Glazer, who courted Republicans since he announced his campaign at the last minute before filing closed, easily topped the field of five official candidates with 32.8 percent of the vote. Bonilla, backed by the unions and many of the elected Democrat officials, finished second at 24.9, while former Assemblywoman Joan Buchanan was third with 22.6 percent.
What's stunning is that Republican Michaela Hertle, who withdrew from the campaign shortly after filing closed and backed Glazer, drew 17 percent of the vote. Glazer's campaign spent plenty of money sending targeted mailers to Republicans with the message from Hertle that she had withdrawn and was supporting Glazer and there was plenty of news coverage about that fact.
In a conversation late last year with Joan Buchanan, she said that she expected this special election to be all about reaching people who always voted—the five of five elections folks. The preliminary turnout, with plenty of absentees ballots still to be counted, was about 20 percent and likely will climb to about 23 percent.
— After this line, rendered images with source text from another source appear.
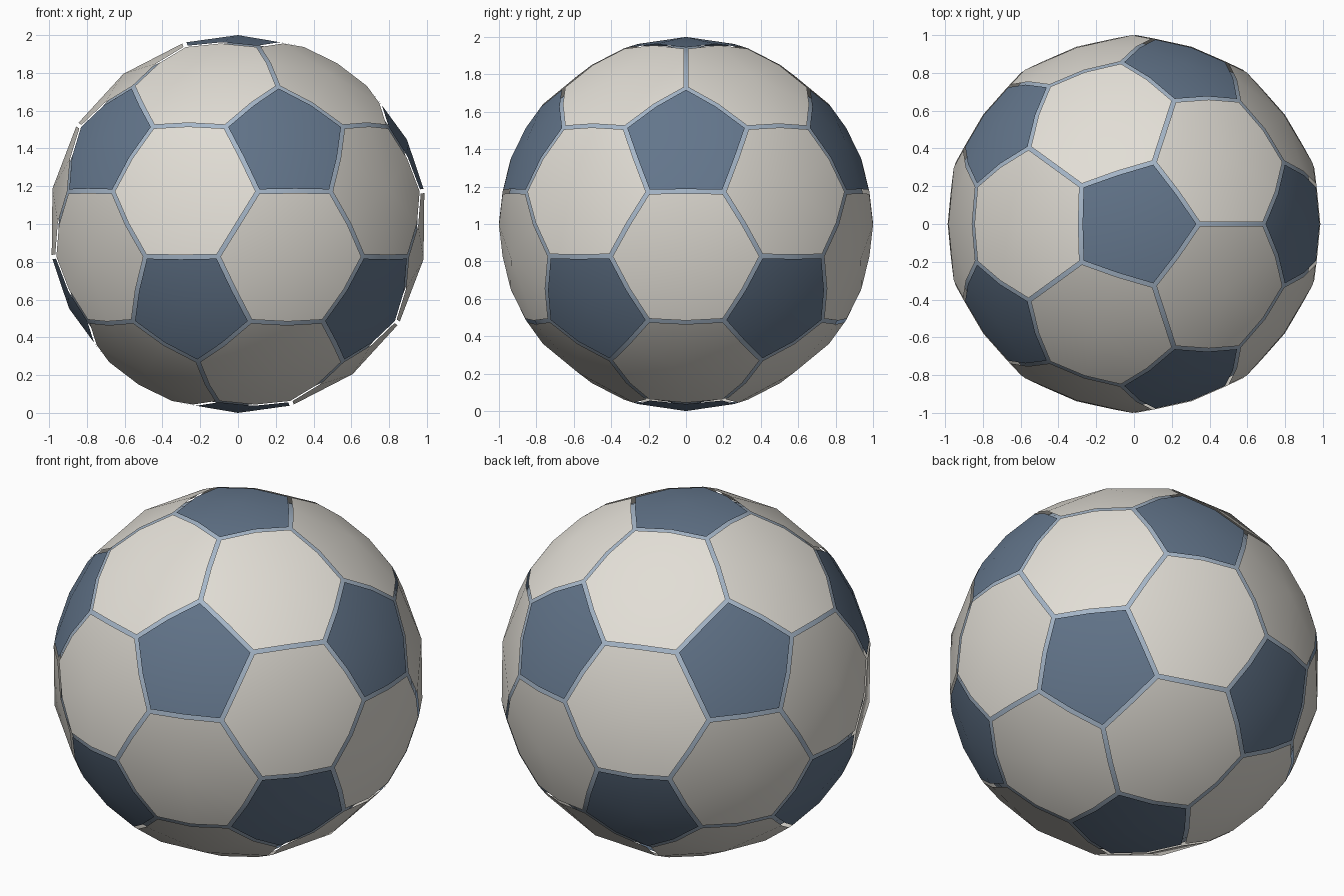
import bpy, bmesh
from math import sin, cos, atan2, pi, sqrt
from mathutils import Vector

SEAM = 0.012          # inset of each panel from the seam centre line
LINING_RADIUS = 0.965

cube = bpy.data.objects.get("Cube")
if cube:
    bpy.data.objects.remove(cube, do_unlink=True)


def material(name, colour):
    mat = bpy.data.materials.new(name)
    mat.use_nodes = True
    rgba = (*colour, 1.0)
    mat.diffuse_color = rgba
    bsdf = next(n for n in mat.node_tree.nodes if n.type == 'BSDF_PRINCIPLED')
    bsdf.inputs["Base Color"].default_value = rgba
    return mat


off_white = material("off_white", (0.76, 0.73, 0.67))
slate_blue = material("slate_blue", (0.125, 0.18, 0.26))
pale_blue = material("pale_blue", (0.38, 0.47, 0.58))

# Icosahedron directions: two poles and two rings of five
height, ring = 1 / sqrt(5), 2 / sqrt(5)
tips = [Vector((0, 0, 1)), Vector((0, 0, -1))]
for i in range(5):
    a = 2 * pi * i / 5
    upper = Vector((ring * cos(a), ring * sin(a), height))
    tips += [upper, -upper]


def near(a, b):
    return 0.4 < a.dot(b) < 0.9


def sort_around(centre, points):
    """Order points anticlockwise as seen from outside."""
    u = (points[0] - centre * points[0].dot(centre)).normalized()
    v = centre.cross(u)
    return sorted(points, key=lambda p: atan2(p.dot(v), p.dot(u)))


# Five-sided outlines sit on the tips, six-sided ones on the triangles between
pentagons, hexagons = [], []
for i, a in enumerate(tips):
    corners = [(2 * a + b) / 3 for b in tips if near(a, b)]
    pentagons.append((a, sort_around(a, corners)))
    for j, b in enumerate(tips[:i]):
        for c in tips[:j]:
            if near(a, b) and near(b, c) and near(a, c):
                tri = (a, b, c)
                corners = [(2 * p + q) / 3 for p in tri for q in tri if p is not q]
                centre = (a + b + c).normalized()
                hexagons.append((centre, sort_around(centre, corners)))


def add_panel(bm, centre, corners, inset, radius):
    """Domed panel: one quad per corner, every point pushed out to the ball."""
    corners = [p.normalized() for p in corners]
    middle = sum(corners, Vector()) / len(corners)
    inradius = ((corners[0] + corners[1]) / 2 - middle).length
    corners = [p.lerp(middle, inset / inradius) for p in corners]
    count = len(corners)
    mids = [corners[i] + corners[(i + 1) % count] for i in range(count)]
    hub, *rim = [bm.verts.new(p.normalized() * radius)
                 for p in [centre] + corners + mids]
    points, halves = rim[:count], rim[count:]
    for i in range(count):
        bm.faces.new((hub, halves[i - 1], points[i], halves[i]))


def make_object(name, panels, mat, inset=SEAM, radius=1.0):
    bm = bmesh.new()
    for centre, corners in panels:
        add_panel(bm, centre, corners, inset, radius)
    bmesh.ops.remove_doubles(bm, verts=bm.verts, dist=0.001)
    for face in bm.faces:
        face.smooth = True
    mesh = bpy.data.meshes.new(name)
    bm.to_mesh(mesh)
    bm.free()
    mesh.materials.append(mat)
    obj = bpy.data.objects.new(name, mesh)
    obj.location.z = 1.0
    bpy.context.collection.objects.link(obj)
    return obj


# Separate panels floating just above a closed lining
make_object("light_hexagon_panels", hexagons, off_white)
make_object("dark_pentagon_panels", pentagons, slate_blue)
make_object("seam_lining", hexagons + pentagons, pale_blue, 0.0, LINING_RADIUS)
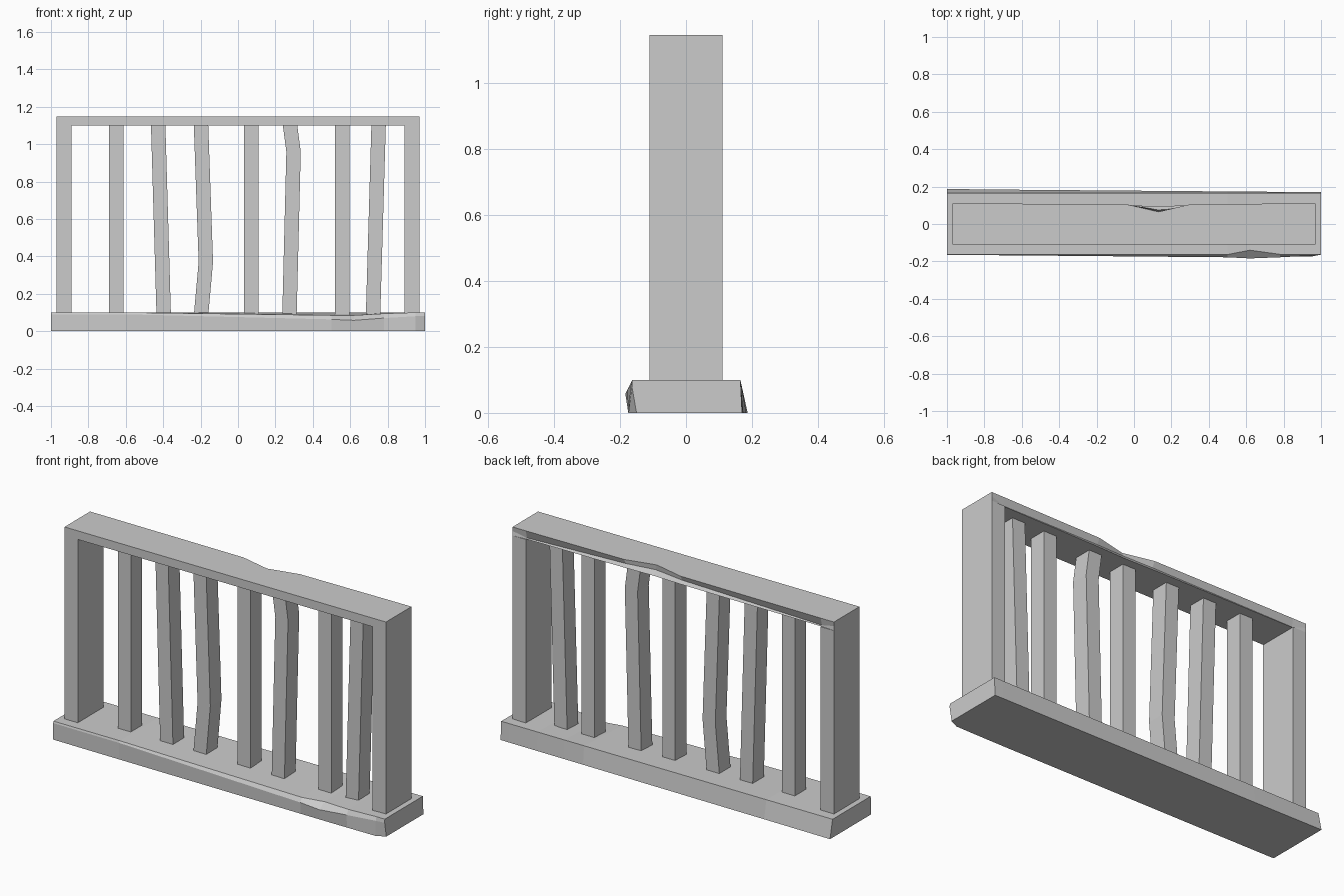
import bpy, bmesh

cube = bpy.data.objects.get("Cube")
if cube:
    bpy.data.objects.remove(cube, do_unlink=True)

stone = bpy.data.materials.new("plain grey")
stone.use_nodes = True
grey = (0.6, 0.6, 0.6, 1)
stone.diffuse_color = grey
stone.node_tree.nodes["Principled BSDF"].inputs["Base Color"].default_value = grey


def loft(name, rings):
    """Skin a closed solid through matching rings of points."""
    bm = bmesh.new()
    loops = [[bm.verts.new(p) for p in ring] for ring in rings]
    n = len(loops[0])
    for a, b in zip(loops, loops[1:]):
        for i in range(n):
            j = (i + 1) % n
            bm.faces.new((a[i], a[j], b[j], b[i]))
    bm.faces.new(loops[0])
    bm.faces.new(loops[-1])
    bmesh.ops.recalc_face_normals(bm, faces=bm.faces)
    mesh = bpy.data.meshes.new(name)
    bm.to_mesh(mesh)
    bm.free()
    mesh.materials.append(stone)
    obj = bpy.data.objects.new(name, mesh)
    bpy.context.collection.objects.link(obj)
    return obj


def along_x(name, sections):
    """Loft (x, [(y, z), ...]) profiles along the width."""
    return loft(name, [[(x, y, z) for y, z in ring] for x, ring in sections])


def upright(name, stations, width, depth):
    """Rectangular upright through (centre x, z) stations."""
    w, d = width / 2, depth / 2
    return loft(name, [[(x - w, -d, z), (x + w, -d, z), (x + w, d, z), (x - w, d, z)]
                       for x, z in stations])


# Worn base: front foot, front crease, top front, top back, back foot
def base_ring(foot, crease, crease_z, top, top_z, back):
    return [(foot, 0), (crease, crease_z), (top, top_z), (0.165, 0.1), (back, 0)]


along_x("base", [
    (-1, base_ring(-0.165, -0.165, 0.09, -0.163, 0.1, 0.187)),
    (-0.6, base_ring(-0.168, -0.168, 0.09, -0.163, 0.1, 0.183)),
    (0.5, base_ring(-0.174, -0.178, 0.063, -0.163, 0.085, 0.174)),
    (0.62, base_ring(-0.175, -0.184, 0.058, -0.14, 0.085, 0.173)),
    (0.78, base_ring(-0.175, -0.178, 0.07, -0.162, 0.094, 0.172)),
    (0.95, base_ring(-0.174, -0.169, 0.08, -0.163, 0.1, 0.171)),
    (1, base_ring(-0.15, -0.164, 0.08, -0.163, 0.1, 0.17)),
])

# Side posts
for side, sign in (("left", 1), ("right", -1)):
    upright(side + "_post", [(sign * 0.93, 0.095), (sign * 0.93, 1.1)], 0.08, 0.22)


# Top rail with a chipped back edge
def rail_ring(top, crease, crease_z, bottom):
    return [(-0.11, 1.1), (-0.11, 1.147), (top, 1.147), (crease, crease_z), (bottom, 1.1)]


along_x("top_rail", [
    (-0.97, rail_ring(0.11, 0.11, 1.125, 0.11)),
    (-0.89, rail_ring(0.11, 0.1, 1.105, 0.105)),
    (-0.04, rail_ring(0.105, 0.088, 1.118, 0.1)),
    (0.13, rail_ring(0.065, 0.075, 1.125, 0.095)),
    (0.3, rail_ring(0.105, 0.088, 1.118, 0.1)),
    (0.89, rail_ring(0.11, 0.1, 1.105, 0.105)),
    (0.97, rail_ring(0.11, 0.11, 1.125, 0.11)),
])

# Bars, some leaning or bent
low, high = 0.08, 1.11
bars = [
    [(-0.652, low), (-0.652, high)],
    [(-0.397, low), (-0.427, high)],
    [(-0.198, low), (-0.172, 0.37), (-0.198, high)],
    [(0.07, low), (0.07, high)],
    [(0.275, low), (0.297, 0.96), (0.277, high)],
    [(0.558, low), (0.558, high)],
    [(0.722, low), (0.752, high)],
]
for number, stations in enumerate(bars, 1):
    upright(f"bar_{number}", stations, 0.077, 0.096)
That's more than double the special election earlier this year in Southern California, but the number of presumably Republican voters that ignored the flood of mail to vote for a candidate who withdrew is stunning.
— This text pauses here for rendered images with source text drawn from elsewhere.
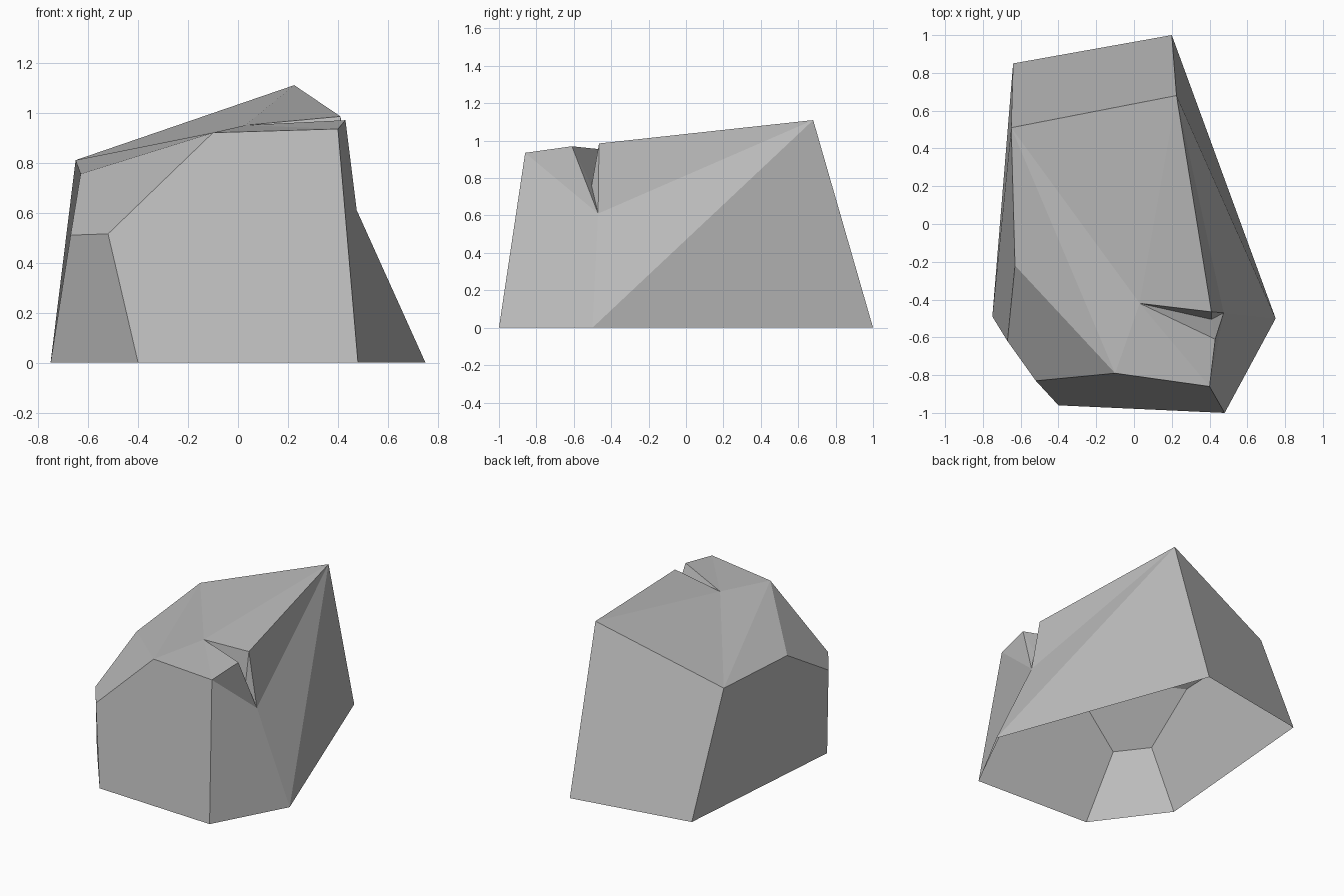
import bpy
import bmesh

default = bpy.data.objects.get("Cube")
if default:
    bpy.data.objects.remove(default, do_unlink=True)

# Stone colour
stone = bpy.data.materials.new("stone_grey")
stone.use_nodes = True
colour = (0.5, 0.5, 0.5, 1)
stone.diffuse_color = colour
stone.node_tree.nodes["Principled BSDF"].inputs["Base Color"].default_value = colour

# Corners of the boulder: ground outline, shoulder, crown and crack
corners = {
    "foot_front_right": (-.4, -.96, 0),
    "foot_front_left": (.48, -1, 0),
    "foot_left": (.75, -.5, 0),
    "foot_back_left": (.2, 1, 0),
    "foot_back_right": (-.64, .85, 0),
    "foot_right": (-.75, -.49, 0),
    "shoulder_side": (-.67, -.62, .51),
    "shoulder_front": (-.52, -.83, .515),
    "crown_right": (-.63, -.22, .755),
    "crown_back_right": (-.65, .51, .81),
    "crown_peak": (.225, .68, 1.11),
    "crown_front": (-.1, -.79, .92),
    "crown_front_left": (.4, -.86, .935),
    "crack_front": (.43, -.61, .97),
    "crack_back": (.41, -.465, .985),
    "crack_low": (.475, -.47, .61),
    "crack_deep": (.41, -.505, .76),
    "crack_tip": (.03, -.42, .95),
}

# Facets, each listed around its rim; the underside stays open
facets = [
    # front and chamfered front corner
    "foot_front_right foot_front_left crown_front_left crown_front shoulder_front",
    "foot_right foot_front_right shoulder_front shoulder_side",
    "shoulder_side shoulder_front crown_front crown_right",
    # right side and back
    "foot_back_right foot_right shoulder_side crown_right crown_back_right",
    "foot_back_left foot_back_right crown_back_right crown_peak",
    # left side
    "foot_front_left foot_left crack_low crown_front_left",
    "crown_front_left crack_low crack_front",
    "foot_left foot_back_left crown_peak",
    "foot_left crown_peak crack_low",
    "crack_low crown_peak crack_back",
    # crown
    "crown_back_right crack_tip crown_peak",
    "crown_peak crack_tip crack_back",
    "crown_back_right crown_right crown_front",
    "crown_back_right crown_front crack_tip",
    "crown_front crown_front_left crack_tip",
    "crown_front_left crack_front crack_tip",
    # crack walls
    "crack_tip crack_front crack_deep",
    "crack_deep crack_front crack_low",
    "crack_tip crack_deep crack_back",
    "crack_deep crack_low crack_back",
]

# Boulder
bm = bmesh.new()
verts = {name: bm.verts.new(place) for name, place in corners.items()}
for facet in facets:
    bm.faces.new([verts[name] for name in facet.split()])
bmesh.ops.recalc_face_normals(bm, faces=bm.faces[:])

mesh = bpy.data.meshes.new("boulder")
bm.to_mesh(mesh)
bm.free()
mesh.materials.append(stone)
boulder = bpy.data.objects.new("boulder", mesh)
bpy.context.collection.objects.link(boulder)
Joan was elected to the San Ramon Valley school board six times, but that is non-partisan. She told me that is was notable how many voters who supported her for the school board could not back her when a (D) was behind her name.
With the May 19 opponents now decided, consider that the deluge of mail in the primary was a mere sampling. There will be no holds barred for the unions as they strive to defeat Glazer just as there will be plenty of money from unaffiliated groups backing Glazer.
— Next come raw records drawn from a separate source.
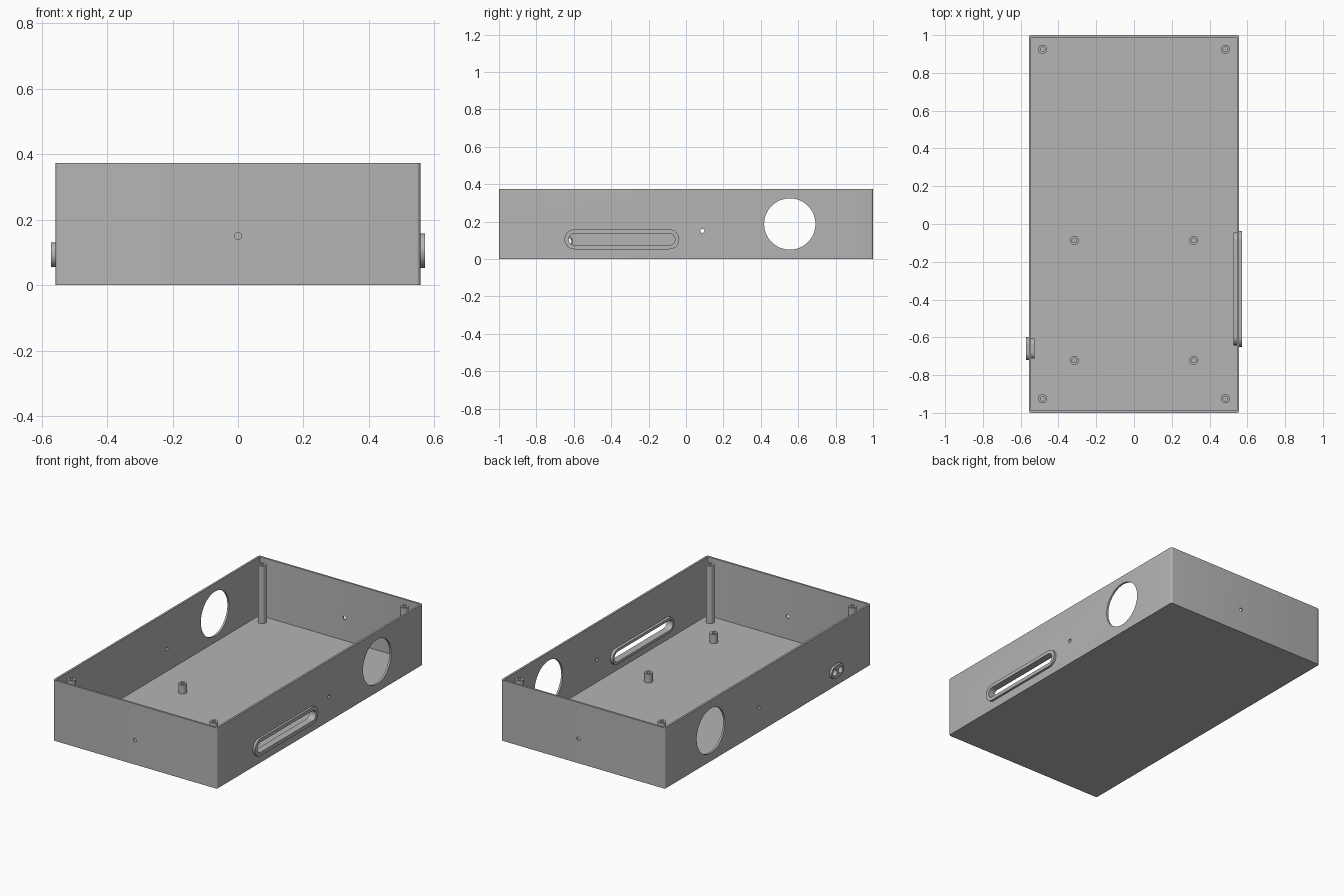
import bpy, bmesh, math

if "Cube" in bpy.data.objects:
    bpy.data.objects.remove(bpy.data.objects["Cube"])

W, L, H, T = 0.557, 1.0, 0.373, 0.012   # half width, half length, height, wall

grey = bpy.data.materials.new("plain_grey")
grey.diffuse_color = (0.46, 0.46, 0.46, 1)
grey.use_nodes = True
grey.node_tree.nodes["Principled BSDF"].inputs["Base Color"].default_value = grey.diffuse_color


def rounded(cu, cv, hu, hv, r, n=10):
    """Rounded rectangle outline; r = hv gives a stadium, r = hu = hv a circle."""
    pts = []
    for q, (su, sv) in enumerate([(1, 1), (-1, 1), (-1, -1), (1, -1)]):
        for i in range(n + 1):
            a = math.pi / 2 * (q + i / n)
            pts.append((cu + su * (hu - r) + r * math.cos(a),
                        cv + sv * (hv - r) + r * math.sin(a)))
    return pts


def circle(cu, cv, r, n=10):
    return rounded(cu, cv, r, r, r, n)


def prism(name, outline, axis, a, b):
    """Extrude an outline along an axis from a to b."""
    place = {'x': lambda u, v, w: (w, u, v),
             'y': lambda u, v, w: (u, w, v),
             'z': lambda u, v, w: (u, v, w)}[axis]
    bm = bmesh.new()
    verts = [bm.verts.new(place(u, v, a)) for u, v in outline]
    bmesh.ops.remove_doubles(bm, verts=verts, dist=1e-5)
    face = bm.faces.new(list(bm.verts))
    new = bmesh.ops.extrude_face_region(bm, geom=[face])["geom"]
    step = place(0, 0, b - a)
    bmesh.ops.translate(bm, vec=step, verts=[g for g in new if isinstance(g, bmesh.types.BMVert)])
    bmesh.ops.recalc_face_normals(bm, faces=bm.faces)
    mesh = bpy.data.meshes.new(name)
    bm.to_mesh(mesh)
    bm.free()
    mesh.materials.append(grey)
    ob = bpy.data.objects.new(name, mesh)
    bpy.context.collection.objects.link(ob)
    return ob


def activate(ob):
    bpy.ops.object.select_all(action='DESELECT')
    ob.select_set(True)
    bpy.context.view_layer.objects.active = ob


def combine(ob, others, op='DIFFERENCE'):
    """Apply a boolean for each helper, then remove the helper."""
    activate(ob)
    for other in others:
        m = ob.modifiers.new("bool", 'BOOLEAN')
        m.operation, m.solver, m.object = op, 'EXACT', other
        bpy.ops.object.modifier_apply(modifier=m.name)
        bpy.data.objects.remove(other)


def smooth(ob):
    activate(ob)
    bpy.ops.object.shade_smooth_by_angle(angle=math.radians(30))


# Open tray with rounded upright corners
tray = prism("tray", rounded(0, 0, W, L, 0.012, 5), 'z', 0, H)
combine(tray, [
    prism("cavity", rounded(0, 0, W - T, L - T, 0.004, 3), 'z', T, H + 0.1),
    prism("large_side_holes", circle(0.555, 0.187, 0.137, 16), 'x', -0.7, 0.7),
    prism("small_side_holes", circle(0.087, 0.15, 0.011, 5), 'x', -0.7, 0.7),
    prism("front_hole", circle(0, 0.15, 0.011, 5), 'y', -1.1, -0.9),
    prism("back_hole", circle(0.032, 0.15, 0.011, 5), 'y', 0.9, 1.1),
    prism("slot_opening", rounded(-0.343, 0.105, 0.295, 0.042, 0.042), 'x', 0.5, 0.6),
    prism("port_opening", rounded(-0.66, 0.093, 0.054, 0.032, 0.032), 'x', -0.6, -0.5),
])
smooth(tray)


def grommet(name, side, y, z, hy, hz, holes):
    """Stadium collar through a side wall, its inner flange a little smaller."""
    ob = prism(name, rounded(y, z, hy, hz, hz), 'x', side * (W - 0.002), side * 0.571)
    inner = prism("inner", rounded(y, z, hy - 0.008, hz - 0.006, hz - 0.006), 'x',
                  side * 0.528, side * (W + 0.002))
    combine(ob, [inner], 'UNION')
    combine(ob, [prism("hole", h, 'x', side * 0.5, side * 0.6) for h in holes])
    smooth(ob)


# Long slot collar on the right, twin-hole port on the left
grommet("slot_collar", 1, -0.343, 0.105, 0.307, 0.053,
        [rounded(-0.343, 0.105, 0.284, 0.031, 0.031)])
grommet("port_collar", -1, -0.66, 0.093, 0.061, 0.038,
        [circle(-0.66 + d, 0.093, 0.02, 6) for d in (-0.027, 0.027)])


# Hollow corner posts and short board standoffs
def post(name, x, y, top):
    ob = prism(name, circle(x, y, 0.024, 6), 'z', T - 0.002, top)
    combine(ob, [prism("bore", circle(x, y, 0.012, 5), 'z', T, top + 0.1)])
    smooth(ob)


for sx in (-1, 1):
    for y in (-0.925, 0.925):
        post("corner_post", sx * 0.484, y, 0.367)
    for y in (-0.722, -0.087):
        post("standoff", sx * 0.316, y, 0.067)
It will be a real bare knuckles fight.
Switching gears entirely, when we were snow skiing a lot, Sierra at Tahoe was our favorite place—even back to when it was family owned as Sierra Ski Ranch. Although we owned a timeshare within an easy walk of Heavenly Valley, we would jump in the car and drive back over Echo Summit to Sierra for a day of skiing.
John Rice, the long-time general manager of Sierra, announced last weekend that the resort would be closing on March 16—stunningly early, but an accurate reflection of the snow level. The official snow reading that is taken monthly is in the meadow just north of the entrance road to Sierra. The resort has received about one-third of its normal snowfall.
Sierra was the first major resort to close, although it will be joined by Sugar Bowl near Donner Summit after this weekend. Sugar Bowl traditionally receives one of the deepest snow packs in the Tahoe area.
Incidentally, John earned a special spot on my list of managers who care. I met him one Christmas season when there was minimal grooming because of a low snow pack and that was opposite the normal Sierra experience. I went to the office to ask about it and he walked me down to the mountain manager's office to share my views.
A year later, when my nephew had failed to show up on the bus back from Sierra, I dialed the resort and left a voice mail for John late in the afternoon. To my pleasant surprise, he returned the call, listened to my concerns, and checked out the situation. Fortunately, my missing nephew showed up and all was well—with a major note about a senior manager who paid attention and took action.
Sadly, that's what he did when he closed—hopefully to re-open if a major storm that is not on the horizon returns.
The global warming devotees will celebrate this—I would suggest checking out the record snowfall in Boston where my oldest cousin lives and has been digging out all winter.